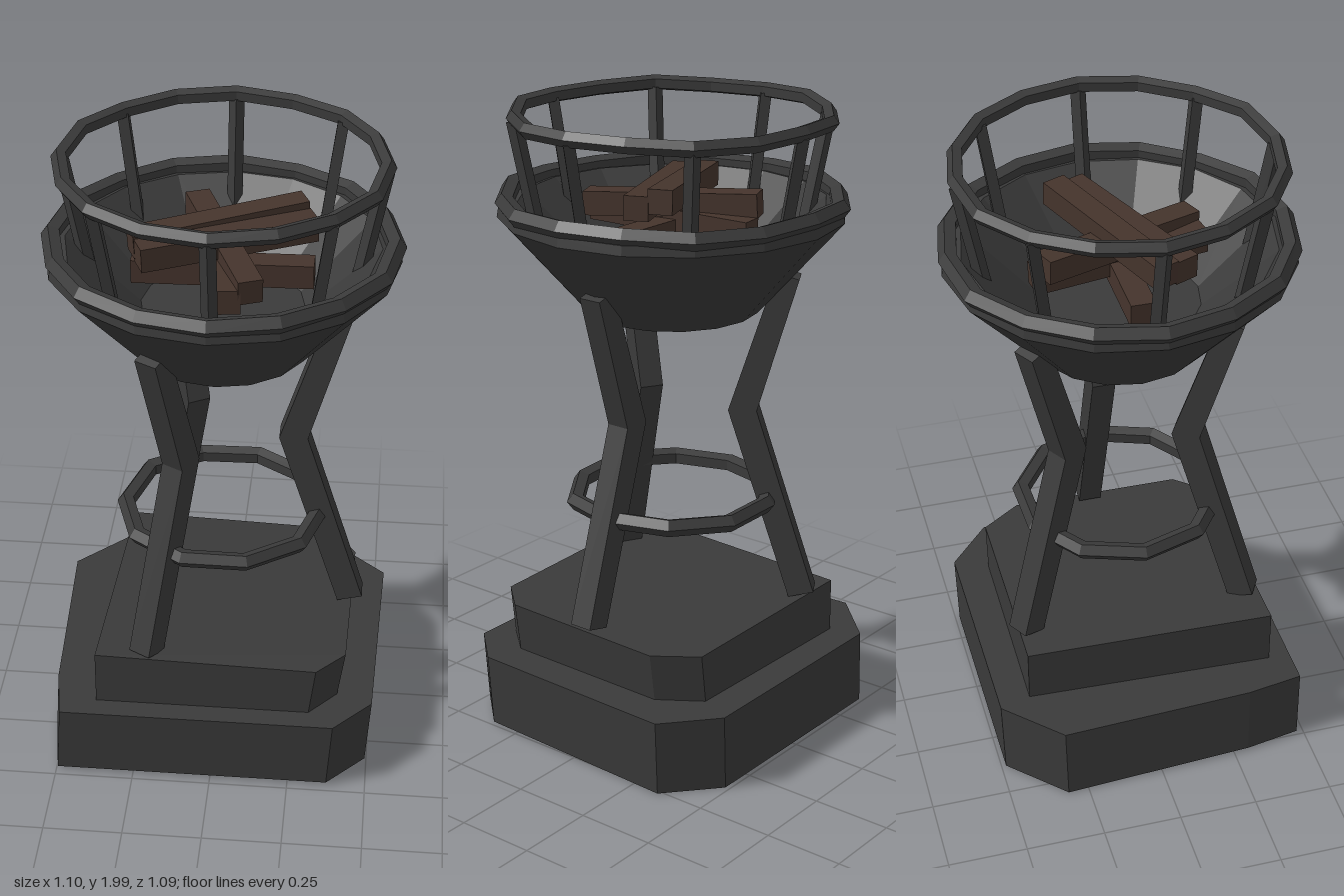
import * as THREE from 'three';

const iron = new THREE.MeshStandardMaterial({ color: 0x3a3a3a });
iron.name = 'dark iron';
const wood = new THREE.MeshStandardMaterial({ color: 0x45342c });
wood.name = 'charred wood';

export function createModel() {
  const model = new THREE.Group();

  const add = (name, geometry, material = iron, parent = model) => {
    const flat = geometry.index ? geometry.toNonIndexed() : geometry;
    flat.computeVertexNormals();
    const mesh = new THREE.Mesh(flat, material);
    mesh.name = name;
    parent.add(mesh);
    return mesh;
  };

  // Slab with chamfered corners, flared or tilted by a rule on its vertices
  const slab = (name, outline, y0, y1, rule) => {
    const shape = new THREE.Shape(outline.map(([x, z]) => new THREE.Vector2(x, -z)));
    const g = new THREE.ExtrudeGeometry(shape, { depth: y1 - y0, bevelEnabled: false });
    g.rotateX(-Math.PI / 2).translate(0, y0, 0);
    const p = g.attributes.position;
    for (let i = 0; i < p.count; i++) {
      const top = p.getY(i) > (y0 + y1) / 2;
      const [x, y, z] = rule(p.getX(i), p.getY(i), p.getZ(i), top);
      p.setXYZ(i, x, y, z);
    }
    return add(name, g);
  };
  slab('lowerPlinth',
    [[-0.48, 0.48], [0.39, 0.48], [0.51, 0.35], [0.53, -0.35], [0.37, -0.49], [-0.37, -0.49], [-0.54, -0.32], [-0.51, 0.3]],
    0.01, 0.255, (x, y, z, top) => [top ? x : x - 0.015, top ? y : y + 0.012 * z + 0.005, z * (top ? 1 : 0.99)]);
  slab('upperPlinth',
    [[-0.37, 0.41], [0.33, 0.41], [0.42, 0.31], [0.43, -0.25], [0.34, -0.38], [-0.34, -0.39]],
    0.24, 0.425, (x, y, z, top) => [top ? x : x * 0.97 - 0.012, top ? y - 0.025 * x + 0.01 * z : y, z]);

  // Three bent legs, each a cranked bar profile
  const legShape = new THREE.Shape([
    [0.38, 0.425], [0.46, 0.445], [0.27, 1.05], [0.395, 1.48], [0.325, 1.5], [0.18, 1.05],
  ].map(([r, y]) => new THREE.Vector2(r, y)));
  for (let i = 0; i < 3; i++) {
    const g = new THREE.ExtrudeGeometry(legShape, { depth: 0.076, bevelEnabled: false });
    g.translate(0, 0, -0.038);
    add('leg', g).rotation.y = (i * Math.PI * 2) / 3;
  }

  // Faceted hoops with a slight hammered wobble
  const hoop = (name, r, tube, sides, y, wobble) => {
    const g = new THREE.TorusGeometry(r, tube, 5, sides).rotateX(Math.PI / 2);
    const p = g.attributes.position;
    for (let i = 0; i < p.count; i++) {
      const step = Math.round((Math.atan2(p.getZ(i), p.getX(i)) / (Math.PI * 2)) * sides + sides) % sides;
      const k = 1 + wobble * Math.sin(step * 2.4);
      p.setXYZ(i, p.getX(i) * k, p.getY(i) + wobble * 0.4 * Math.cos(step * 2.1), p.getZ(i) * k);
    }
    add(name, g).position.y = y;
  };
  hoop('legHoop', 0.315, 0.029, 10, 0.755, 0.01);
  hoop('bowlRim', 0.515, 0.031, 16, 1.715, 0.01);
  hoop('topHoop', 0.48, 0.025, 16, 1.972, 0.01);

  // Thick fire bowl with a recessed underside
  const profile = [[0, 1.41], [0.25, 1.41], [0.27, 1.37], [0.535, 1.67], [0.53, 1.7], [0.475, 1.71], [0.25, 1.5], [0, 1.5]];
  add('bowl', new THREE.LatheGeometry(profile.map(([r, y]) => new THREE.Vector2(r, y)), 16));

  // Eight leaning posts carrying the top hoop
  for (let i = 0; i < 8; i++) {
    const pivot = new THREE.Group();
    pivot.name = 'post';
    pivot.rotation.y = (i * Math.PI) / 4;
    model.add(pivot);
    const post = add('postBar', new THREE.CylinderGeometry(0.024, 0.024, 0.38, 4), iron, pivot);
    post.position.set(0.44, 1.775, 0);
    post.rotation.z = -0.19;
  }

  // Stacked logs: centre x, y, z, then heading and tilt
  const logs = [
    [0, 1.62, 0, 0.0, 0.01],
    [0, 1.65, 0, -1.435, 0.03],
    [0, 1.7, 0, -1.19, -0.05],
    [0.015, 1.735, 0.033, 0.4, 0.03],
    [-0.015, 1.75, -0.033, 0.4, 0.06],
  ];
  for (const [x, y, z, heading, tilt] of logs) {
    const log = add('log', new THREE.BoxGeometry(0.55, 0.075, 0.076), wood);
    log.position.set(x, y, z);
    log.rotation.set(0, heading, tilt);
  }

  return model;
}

--

### What you are asked to do
Your task is to retype the entries verbatim, starting with the line that holds "new THREE.Vector2(r, y)));" and stopping after the line that holds "log.position.set(x, y, z);".

### Worked solution
  ].map(([r, y]) => new THREE.Vector2(r, y)));
  for (let i = 0; i < 3; i++) {
    const g = new THREE.ExtrudeGeometry(legShape, { depth: 0.076, bevelEnabled: false });
    g.translate(0, 0, -0.038);
    add('leg', g).rotation.y = (i * Math.PI * 2) / 3;
  }

  // Faceted hoops with a slight hammered wobble
  const hoop = (name, r, tube, sides, y, wobble) => {
    const g = new THREE.TorusGeometry(r, tube, 5, sides).rotateX(Math.PI / 2);
    const p = g.attributes.position;
    for (let i = 0; i < p.count; i++) {
      const step = Math.round((Math.atan2(p.getZ(i), p.getX(i)) / (Math.PI * 2)) * sides + sides) % sides;
      const k = 1 + wobble * Math.sin(step * 2.4);
      p.setXYZ(i, p.getX(i) * k, p.getY(i) + wobble * 0.4 * Math.cos(step * 2.1), p.getZ(i) * k);
    }
    add(name, g).position.y = y;
  };
  hoop('legHoop', 0.315, 0.029, 10, 0.755, 0.01);
  hoop('bowlRim', 0.515, 0.031, 16, 1.715, 0.01);
  hoop('topHoop', 0.48, 0.025, 16, 1.972, 0.01);

  // Thick fire bowl with a recessed underside
  const profile = [[0, 1.41], [0.25, 1.41], [0.27, 1.37], [0.535, 1.67], [0.53, 1.7], [0.475, 1.71], [0.25, 1.5], [0, 1.5]];
  add('bowl', new THREE.LatheGeometry(profile.map(([r, y]) => new THREE.Vector2(r, y)), 16));

  // Eight leaning posts carrying the top hoop
  for (let i = 0; i < 8; i++) {
    const pivot = new THREE.Group();
    pivot.name = 'post';
    pivot.rotation.y = (i * Math.PI) / 4;
    model.add(pivot);
    const post = add('postBar', new THREE.CylinderGeometry(0.024, 0.024, 0.38, 4), iron, pivot);
    post.position.set(0.44, 1.775, 0);
    post.rotation.z = -0.19;
  }

  // Stacked logs: centre x, y, z, then heading and tilt
  const logs = [
    [0, 1.62, 0, 0.0, 0.01],
    [0, 1.65, 0, -1.435, 0.03],
    [0, 1.7, 0, -1.19, -0.05],
    [0.015, 1.735, 0.033, 0.4, 0.03],
    [-0.015, 1.75, -0.033, 0.4, 0.06],
  ];
  for (const [x, y, z, heading, tilt] of logs) {
    const log = add('log', new THREE.BoxGeometry(0.55, 0.075, 0.076), wood);
    log.position.set(x, y, z);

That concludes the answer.